Green Carnation's Light of Day, Day of Darkness is a phenomenal Progressive/Doom/Gothic Metal album and it is done by excellent songwriting and interconnectivity. When the album breaks away from the Doom metal mold, it produces some beautiful interludes. The hooks are plentiful and the production is solid, if a little patchy. A lot of people listen to Dopesmoker when they want to get high and sucked away into that musical world. I listen to Light of Day, Day of Darkness for that rush. And I don't even need drugs to get there!
I'm really glad I came back and checked this one out because, for me, it shows how much my musical taste has grown throughout the years. I used to be a massive Dream Theater and Prog Metal guy, in awe of their 20+ minute songs and insanely technical writing and somewhat random transitions.

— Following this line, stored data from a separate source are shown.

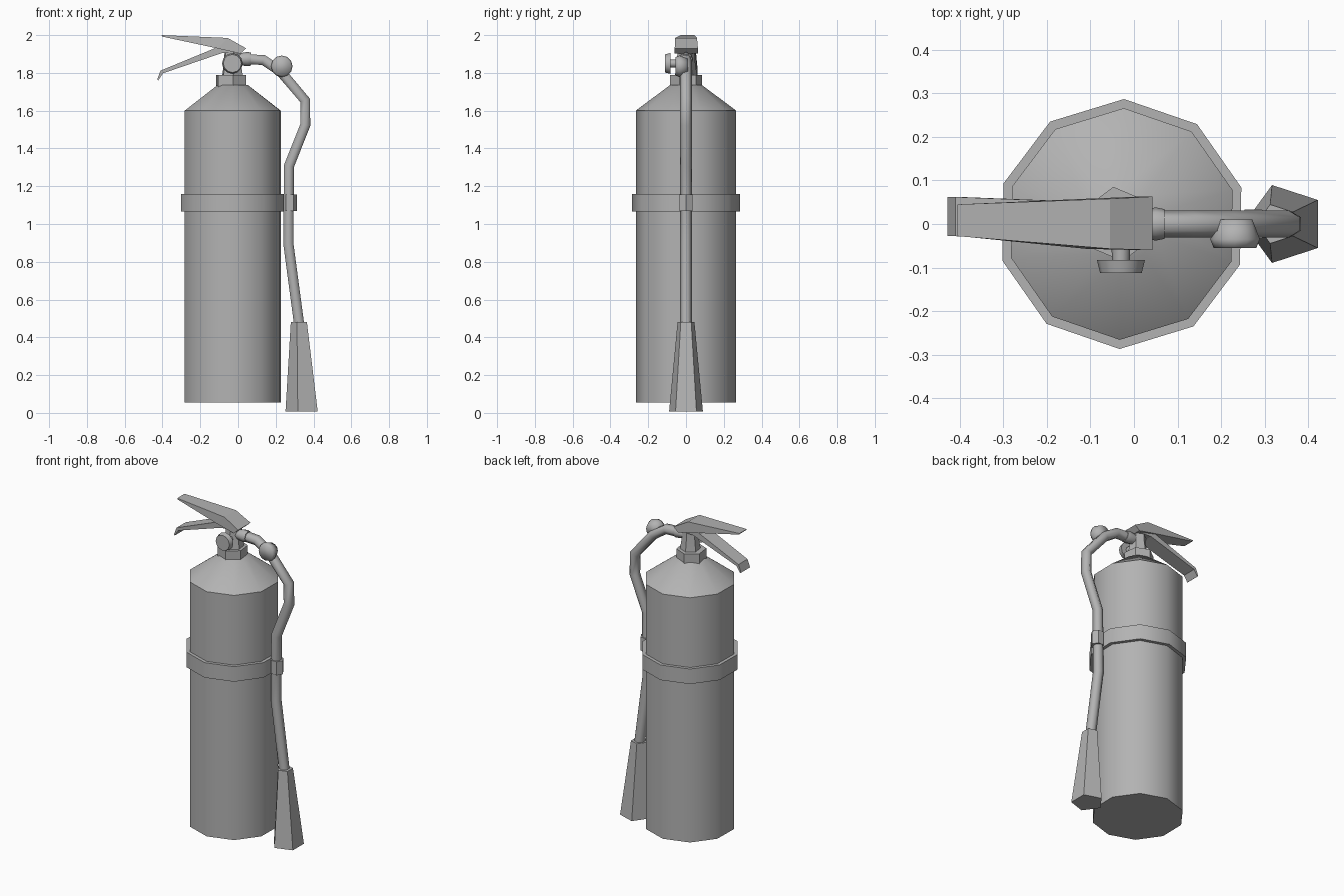
import bpy
import bmesh
from math import cos, sin, radians
from mathutils import Vector

if "Cube" in bpy.data.objects:
    bpy.data.objects.remove(bpy.data.objects["Cube"])

grey = bpy.data.materials.new("plain_grey")
grey.use_nodes = True
grey.diffuse_color = (0.45, 0.45, 0.45, 1)
grey.node_tree.nodes["Principled BSDF"].inputs["Base Color"].default_value = grey.diffuse_color

Y = Vector((0, 1, 0))


def finish(name, bm, angle):
    """Turn a bmesh into a shaded, named object."""
    bmesh.ops.recalc_face_normals(bm, faces=bm.faces)
    mesh = bpy.data.meshes.new(name)
    bm.to_mesh(mesh)
    bm.free()
    mesh.materials.append(grey)
    obj = bpy.data.objects.new(name, mesh)
    bpy.context.collection.objects.link(obj)
    bpy.ops.object.select_all(action='DESELECT')
    obj.select_set(True)
    bpy.context.view_layer.objects.active = obj
    if angle:
        bpy.ops.object.shade_smooth_by_angle(angle=radians(angle))


def loft(name, centres, radii, sides, phase=0, axis=None, closed=False, angle=45):
    """Polygon rings joined along a path in the xz plane, or along a given axis."""
    bm = bmesh.new()
    pts = [Vector(c) for c in centres]
    rings = []
    for i, (p, r) in enumerate(zip(pts, radii)):
        if axis == 'Y':
            u, v = Vector((1, 0, 0)), Vector((0, 0, 1))
        elif axis == 'Z':
            u, v = Vector((1, 0, 0)), Y
        else:
            before = (p - pts[i - 1]).normalized() if i else Vector()
            after = (pts[i + 1] - p).normalized() if i < len(pts) - 1 else Vector()
            u, v = Y.cross(before + after).normalized(), Y
        angles = [radians(phase + 360 * k / sides) for k in range(sides)]
        rings.append([bm.verts.new(p + r * (cos(a) * u + sin(a) * v)) for a in angles])
    pairs = list(zip(rings, rings[1:]))
    if closed:
        pairs.append((rings[-1], rings[0]))
    else:
        bm.faces.new(rings[0])
        bm.faces.new(rings[-1])
    for a, b in pairs:
        for k in range(sides):
            n = (k + 1) % sides
            bm.faces.new((a[k], a[n], b[n], b[k]))
    finish(name, bm, angle)


def lever(name, sections):
    """Flat bar: each section is x, top z, bottom x, bottom z, front y, back y."""
    bm = bmesh.new()
    rings = []
    for x, top, xb, bottom, front, back in sections:
        corners = ((x, front, top), (x, back, top), (xb, back, bottom), (xb, front, bottom))
        rings.append([bm.verts.new(c) for c in corners])
    bm.faces.new(rings[0])
    bm.faces.new(rings[-1])
    for a, b in zip(rings, rings[1:]):
        for k in range(4):
            n = (k + 1) % 4
            bm.faces.new((a[k], a[n], b[n], b[k]))
    finish(name, bm, 0)


def upright(x, heights):
    return [(x, 0, z) for z in heights]


# Tank with sloping shoulder, and its strap
CX = -0.028
loft("tank", upright(CX, (0.055, 1.6, 1.735)), (0.266, 0.266, 0.085), 10, 89, 'Z')
loft("strap", upright(CX, (1.065, 1.065, 1.16, 1.16)), (0.26, 0.287, 0.287, 0.26),
     10, 89, 'Z', closed=True)

# Neck and valve
loft("neck_collar", upright(-0.037, (1.72, 1.79)), (0.086, 0.086), 6, 97, 'Z')
loft("valve_body", upright(-0.03, (1.78, 1.86, 1.935)), (0.06, 0.048, 0.045), 6, 97, 'Z')

# Round knob facing the front, on a short stem
loft("knob_stem", [(-0.03, y, 1.85) for y in (0, -0.09)], (0.024, 0.02), 8, 0, 'Y')
loft("knob", [(-0.03, y, 1.85) for y in (-0.083, -0.112)], (0.055, 0.048), 12, 0, 'Y')

# Gauge beside the hose
loft("gauge", [(0.232, y, 1.835) for y in (0.01, -0.035, -0.055)],
     (0.04, 0.057, 0.049), 12, 0, 'Y', angle=70)

# Grip above, squeeze lever below
lever("upper_handle", [
    (-0.405, 2.0, -0.4, 1.992, -0.028, 0.045),
    (-0.055, 1.985, -0.11, 1.93, -0.057, 0.058),
    (0.043, 1.93, 0.012, 1.902, -0.06, 0.063)])
lever("lower_lever", [
    (-0.428, 1.765, -0.422, 1.76, -0.028, 0.062),
    (-0.41, 1.812, -0.397, 1.798, -0.028, 0.062),
    (-0.1, 1.94, -0.085, 1.905, -0.045, 0.05),
    (0.0, 1.94, 0.0, 1.905, -0.04, 0.045)])

# Hose, its fitting, clip and nozzle
loft("hose_fitting", [(x, 0, 1.873) for x in (0, 0.05, 0.07)], (0.03, 0.038, 0.034), 8)
hose = [(0.05, 1.872), (0.135, 1.868), (0.225, 1.808), (0.355, 1.655), (0.357, 1.525),
        (0.27, 1.307), (0.267, 0.895), (0.325, 0.46)]
loft("hose", [(x, 0, z) for x, z in hose], [0.031] * len(hose), 6, 30, angle=65)
loft("hose_clip", upright(0.274, (1.07, 1.155)), (0.039, 0.039), 6, 0, 'Z')
loft("nozzle", [(0.327, 0, 0.48), (0.346, 0, 0.008)], (0.047, 0.094), 5, 36, 'Z', angle=30)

However, over the years, I've gotten tired of that kind of "whiplash Prog Metal", and Green Carnation's extremely cohesive and gradual style is now much more appealing to me. The whole thing is superbly written and has great pacing, even though the album is generally more low energy than most Prog Metal since it dives into Doom/Gothic themes for its massive climaxes. There's a great deal of variety stuffed in here, especially with the sax/vocal interlude, and it all comes together like very few hour long tracks can.

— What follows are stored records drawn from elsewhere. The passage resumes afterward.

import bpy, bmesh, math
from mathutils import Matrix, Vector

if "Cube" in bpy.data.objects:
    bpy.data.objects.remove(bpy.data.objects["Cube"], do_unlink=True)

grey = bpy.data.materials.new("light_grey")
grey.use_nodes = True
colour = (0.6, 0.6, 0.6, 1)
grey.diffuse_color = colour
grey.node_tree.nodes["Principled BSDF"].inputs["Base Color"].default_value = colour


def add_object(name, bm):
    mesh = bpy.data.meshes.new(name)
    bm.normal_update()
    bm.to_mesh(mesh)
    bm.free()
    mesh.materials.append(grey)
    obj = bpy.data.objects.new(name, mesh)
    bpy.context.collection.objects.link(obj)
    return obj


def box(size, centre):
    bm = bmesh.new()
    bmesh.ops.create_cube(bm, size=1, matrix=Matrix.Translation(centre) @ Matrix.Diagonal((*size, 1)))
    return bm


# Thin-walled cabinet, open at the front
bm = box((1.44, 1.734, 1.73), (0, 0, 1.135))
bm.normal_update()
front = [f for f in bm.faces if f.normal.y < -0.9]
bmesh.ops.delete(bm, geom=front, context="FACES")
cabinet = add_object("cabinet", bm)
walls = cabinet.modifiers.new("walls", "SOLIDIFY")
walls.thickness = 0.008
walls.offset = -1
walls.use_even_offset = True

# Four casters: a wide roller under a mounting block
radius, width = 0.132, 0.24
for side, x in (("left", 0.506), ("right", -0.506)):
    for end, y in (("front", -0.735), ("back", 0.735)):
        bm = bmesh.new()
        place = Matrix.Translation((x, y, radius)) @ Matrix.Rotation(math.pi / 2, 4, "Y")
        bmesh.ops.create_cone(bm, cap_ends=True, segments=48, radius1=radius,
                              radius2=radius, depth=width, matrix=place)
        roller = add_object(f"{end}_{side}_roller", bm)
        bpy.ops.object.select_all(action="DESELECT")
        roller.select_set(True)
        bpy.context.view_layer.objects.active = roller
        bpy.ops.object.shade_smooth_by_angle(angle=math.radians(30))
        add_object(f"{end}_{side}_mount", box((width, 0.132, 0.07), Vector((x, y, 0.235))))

I think I've grown to appreciate the progression of melodies and ideas more and more as I've drifted away from the likes of Dream Theater. Tracks like "Octavarium" and "Metropolis Pt. 2" are obviously stunning and impressive, but they're an entirely different beast compared to this. DT's brand of Prog lives off of subverting the listener's expectations by constantly swapping between ideas that sometimes have nothing to do with one another and are there to just sound cool. Light of Day, Day of Darkness has almost none of this and while it requires more patience to really get a solid listen out of it, the payoff is definitely worth it. I can see why people were so hyped up about Green Carnation's return album this year and while I wasn't too impressed with that one, I'm glad I finally came back and got to appreciate this album from them.
Cheers for the rec, Daniel! Here's my review summary:

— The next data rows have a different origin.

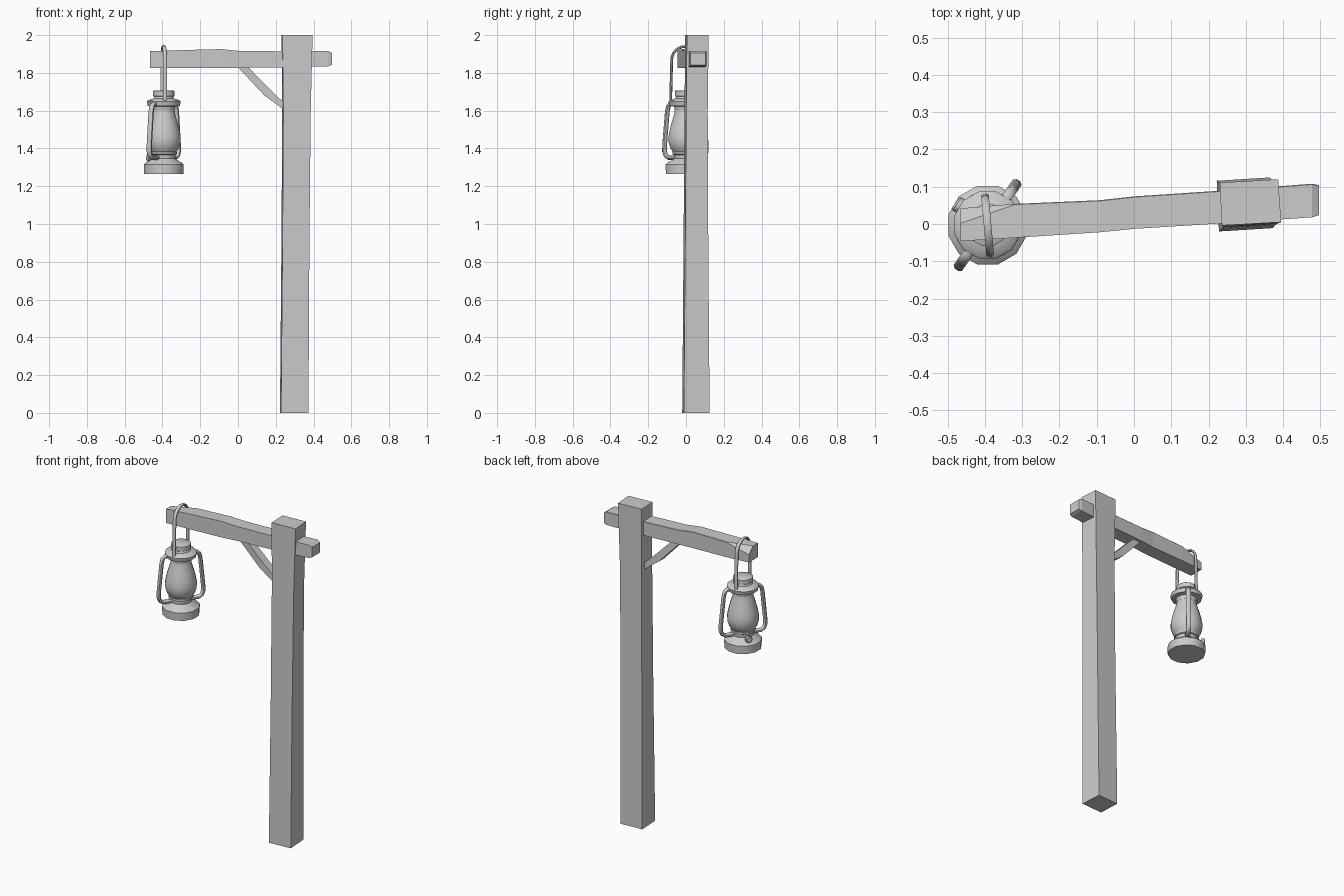
import bpy, bmesh, math
from mathutils import Vector, Matrix

cube = bpy.data.objects.get("Cube")
if cube:
    bpy.data.objects.remove(cube, do_unlink=True)

grey = bpy.data.materials.new("plain grey")
grey.use_nodes = True
COLOUR = (0.6, 0.6, 0.6, 1)
grey.diffuse_color = COLOUR
grey.node_tree.nodes["Principled BSDF"].inputs["Base Color"].default_value = COLOUR

AXIS = Vector((-0.393, -0.003, 0))      # lantern centre line
TURN = math.atan2(0.82, 0.57)           # direction of the side tubes


def loft(name, rings, smooth=False):
    """Skin a run of equal-sized rings and cap both ends."""
    bm = bmesh.new()
    rows = [[bm.verts.new(p) for p in ring] for ring in rings]
    n = len(rows[0])
    for a, b in zip(rows, rows[1:]):
        for i in range(n):
            j = (i + 1) % n
            bm.faces.new((a[i], a[j], b[j], b[i]))
    bm.faces.new(rows[0])
    bm.faces.new(rows[-1])
    bmesh.ops.recalc_face_normals(bm, faces=bm.faces)
    mesh = bpy.data.meshes.new(name)
    bm.to_mesh(mesh)
    bm.free()
    mesh.materials.append(grey)
    ob = bpy.data.objects.new(name, mesh)
    bpy.context.collection.objects.link(ob)
    if smooth:
        bpy.ops.object.select_all(action='DESELECT')
        ob.select_set(True)
        bpy.context.view_layer.objects.active = ob
        bpy.ops.object.shade_smooth_by_angle(angle=math.radians(40))
    return ob


def lathe(name, profile, sides=12):
    """Turn a radius/height profile about the lantern centre line."""
    def ring(r, z):
        return [AXIS + Vector((r * math.cos(a), r * math.sin(a), z))
                for a in (math.tau * (i + 0.5) / sides for i in range(sides))]
    return loft(name, [ring(r, z) for r, z in profile], True)


def strap(name, path, angle, wide, thick):
    """Sweep an eight-sided bar along a path of radius/height points."""
    out = Vector((math.cos(angle), math.sin(angle), 0))
    side = Vector((-out.y, out.x, 0))
    up = Vector((0, 0, 1))
    pts = [AXIS + out * r + up * z for r, z in path]
    rings = []
    for i, p in enumerate(pts):
        along = (pts[min(i + 1, len(pts) - 1)] - pts[max(i - 1, 0)]).normalized()
        across = along.cross(side)
        rings.append([p + side * wide / 2 * math.cos(a) + across * thick / 2 * math.sin(a)
                      for a in (math.tau * (k + 0.5) / 8 for k in range(8))])
    return loft(name, rings, True)


# Slightly crooked square post
def post_ring(z, left, right, front, back):
    return [(left, front, z), (right - 0.002, front + 0.009, z),
            (right - 0.01, back, z), (left - 0.006, back - 0.009, z)]

loft("post", [post_ring(0, 0.228, 0.375, -0.02, 0.125),
              post_ring(0.9, 0.236, 0.38, -0.013, 0.118),
              post_ring(1.6, 0.24, 0.387, -0.008, 0.115),
              post_ring(2, 0.236, 0.397, -0.004, 0.12)])


# Rough cross beam, with its back top edge hewn away at the lantern end
def beam_ring(x, front, back, low, high, chip=0.002):
    return [(x, front, low), (x, back, low), (x, back, high - chip),
            (x, back - chip, high), (x, front, high)]

loft("cross_beam", [beam_ring(-0.465, -0.046, 0.042, 1.826, 1.915, 0.04),
                    beam_ring(-0.32, -0.037, 0.054, 1.825, 1.92),
                    beam_ring(-0.09, -0.022, 0.064, 1.825, 1.926),
                    beam_ring(0, -0.013, 0.074, 1.827, 1.917),
                    beam_ring(0.24, 0.002, 0.09, 1.828, 1.914),
                    beam_ring(0.478, 0.018, 0.108, 1.835, 1.916),
                    beam_ring(0.497, 0.024, 0.104, 1.842, 1.905)])


# Diagonal brace between beam and post
def brace_ring(x, low, x_top, high, y):
    return [(x, y - 0.025, low), (x, y + 0.025, low),
            (x_top, y + 0.025, high), (x_top, y - 0.025, high)]

loft("brace", [brace_ring(-0.01, 1.84, 0.045, 1.84, 0.032),
               brace_ring(0.14, 1.68, 0.16, 1.722, 0.042),
               brace_ring(0.25, 1.6, 0.25, 1.635, 0.05)])

# Lantern body
lathe("lantern_base", [(0.107, 1.265), (0.109, 1.315), (0.1, 1.324), (0.066, 1.342), (0.06, 1.35)])
lathe("burner", [(0.06, 1.34), (0.064, 1.352), (0.064, 1.366), (0.072, 1.37), (0.072, 1.382), (0.06, 1.386)])
lathe("glass_globe", [(0.062, 1.375), (0.08, 1.4), (0.09, 1.43), (0.091, 1.46), (0.085, 1.495),
                      (0.073, 1.54), (0.061, 1.58), (0.055, 1.612), (0.055, 1.635)], 20)
lathe("cap", [(0.058, 1.6), (0.062, 1.622), (0.088, 1.626), (0.093, 1.648), (0.086, 1.656),
              (0.056, 1.664), (0.052, 1.674), (0.058, 1.678), (0.058, 1.704), (0.054, 1.707)])

# Side tubes on opposite sides
tube_path = [(0.065, 1.636), (0.098, 1.634), (0.11, 1.622), (0.117, 1.595), (0.134, 1.42),
             (0.135, 1.385), (0.126, 1.362), (0.108, 1.351), (0.05, 1.351)]
for label, turn in (("front", math.pi), ("back", 0)):
    strap(label + "_tube", tube_path, TURN + turn, 0.03, 0.024)

# Carrying hoop over the beam
arc = [(0.073 * math.cos(a), 1.87 + 0.07 * math.sin(a))
       for a in (math.pi * i / 12 for i in range(13))]
strap("hoop", [(0.079, 1.635)] + arc + [(-0.079, 1.635)], math.radians(95), 0.022, 0.015)

# Wick knob facing square to the tubes
knob_dir = Vector((math.cos(TURN + math.pi / 2), math.sin(TURN + math.pi / 2), 0))
knob_side = Vector((-knob_dir.y, knob_dir.x, 0))


def knob_ring(r, d):
    return [AXIS + knob_dir * d + knob_side * r * math.cos(a)
            + Vector((0, 0, 1.35 + r * math.sin(a)))
            for a in (math.tau * k / 10 for k in range(10))]

loft("wick_knob", [knob_ring(0.008, 0.04), knob_ring(0.008, 0.085), knob_ring(0.021, 0.086),
                   knob_ring(0.021, 0.1), knob_ring(0.016, 0.105)], True)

Progressive metal is one of the most characteristically difficult genres of all time, when it comes to playing, composing, and sometimes listening. If you're an expert at composing excellent progressive music, you'll create wonderful results, otherwise everything would be incorrect. If you're new creating progressive metal, surely a 10-minute epic would be difficult to start with, but it's still easy to keep interesting. It would definitely be more difficult to attempt a 20-minute track with half of it is long instrumental sections and the other half is filled with ambitious vocals, all with no coherent pace. You can even challenge yourself further with 30 minutes. Now 60 minutes, an exact hour, THAT's the ultimate challenge! You have to be the master of getting used to prog to enjoy this hour-long epic, Green Carnation's Light of Day, Day of Darkness! Green Carnation's music for this album can be described as progressive metal with slight doom. Dark sorrow in the atmosphere fits well with the high-quality composition. Probably a third (20 minutes) of the track is instrumental while not straying away from the concept, with a continuous pattern throughout the progressive complexity. Unlike Dream Theater or Rush, the album is more doom-inspired than upbeat, including the mid-range vocals and the riffs that contain slow dark heaviness to fit nicely with the sorrowful leads. The album also includes saxophone, sitar, strings, synthesizers, and other instruments starting with "S", greatly enhancing the guitar and atmosphere. Everything flows without being too loose or out of place (for the most part). This is a must-have for all progressive metal fans, and while I didn't start my prog journey here, for anyone wanting to start on this genre for the first time....welcome!